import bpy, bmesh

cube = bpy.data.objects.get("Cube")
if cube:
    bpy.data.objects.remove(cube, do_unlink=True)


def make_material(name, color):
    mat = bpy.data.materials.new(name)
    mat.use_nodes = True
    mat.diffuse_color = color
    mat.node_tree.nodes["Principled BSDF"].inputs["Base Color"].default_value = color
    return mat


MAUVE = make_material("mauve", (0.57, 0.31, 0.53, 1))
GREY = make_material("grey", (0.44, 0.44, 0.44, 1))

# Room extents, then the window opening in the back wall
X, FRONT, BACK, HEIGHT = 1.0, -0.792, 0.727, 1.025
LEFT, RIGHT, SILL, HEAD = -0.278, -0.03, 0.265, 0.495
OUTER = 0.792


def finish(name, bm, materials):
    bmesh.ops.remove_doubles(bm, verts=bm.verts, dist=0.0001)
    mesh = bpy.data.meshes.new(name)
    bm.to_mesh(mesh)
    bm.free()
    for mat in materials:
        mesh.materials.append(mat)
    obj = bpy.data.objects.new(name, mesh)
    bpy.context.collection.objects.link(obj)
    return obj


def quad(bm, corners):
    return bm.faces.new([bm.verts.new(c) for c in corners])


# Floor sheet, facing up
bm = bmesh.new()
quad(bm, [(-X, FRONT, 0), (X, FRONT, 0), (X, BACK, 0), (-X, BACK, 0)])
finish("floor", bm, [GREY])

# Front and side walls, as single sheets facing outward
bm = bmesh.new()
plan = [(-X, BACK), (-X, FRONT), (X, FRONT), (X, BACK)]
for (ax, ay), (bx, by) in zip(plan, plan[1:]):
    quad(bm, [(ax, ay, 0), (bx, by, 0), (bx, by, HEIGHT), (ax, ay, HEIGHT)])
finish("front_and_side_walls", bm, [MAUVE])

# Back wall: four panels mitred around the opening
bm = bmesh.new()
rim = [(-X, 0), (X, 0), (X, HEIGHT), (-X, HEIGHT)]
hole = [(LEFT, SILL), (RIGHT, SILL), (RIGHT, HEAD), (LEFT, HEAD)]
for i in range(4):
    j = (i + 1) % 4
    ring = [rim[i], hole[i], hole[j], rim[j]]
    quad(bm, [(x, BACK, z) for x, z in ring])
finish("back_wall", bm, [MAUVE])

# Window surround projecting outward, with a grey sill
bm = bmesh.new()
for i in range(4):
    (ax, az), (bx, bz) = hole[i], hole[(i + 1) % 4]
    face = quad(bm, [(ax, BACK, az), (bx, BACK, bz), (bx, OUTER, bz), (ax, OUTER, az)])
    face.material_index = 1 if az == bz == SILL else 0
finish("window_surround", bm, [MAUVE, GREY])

== EXERCISE GOAL ==
Please find every line in the listing that holds the string "color" and copy it.

== PROBLEM SOLUTION ==
def make_material(name, color):
    mat.diffuse_color = color
    mat.node_tree.nodes["Principled BSDF"].inputs["Base Color"].default_value = color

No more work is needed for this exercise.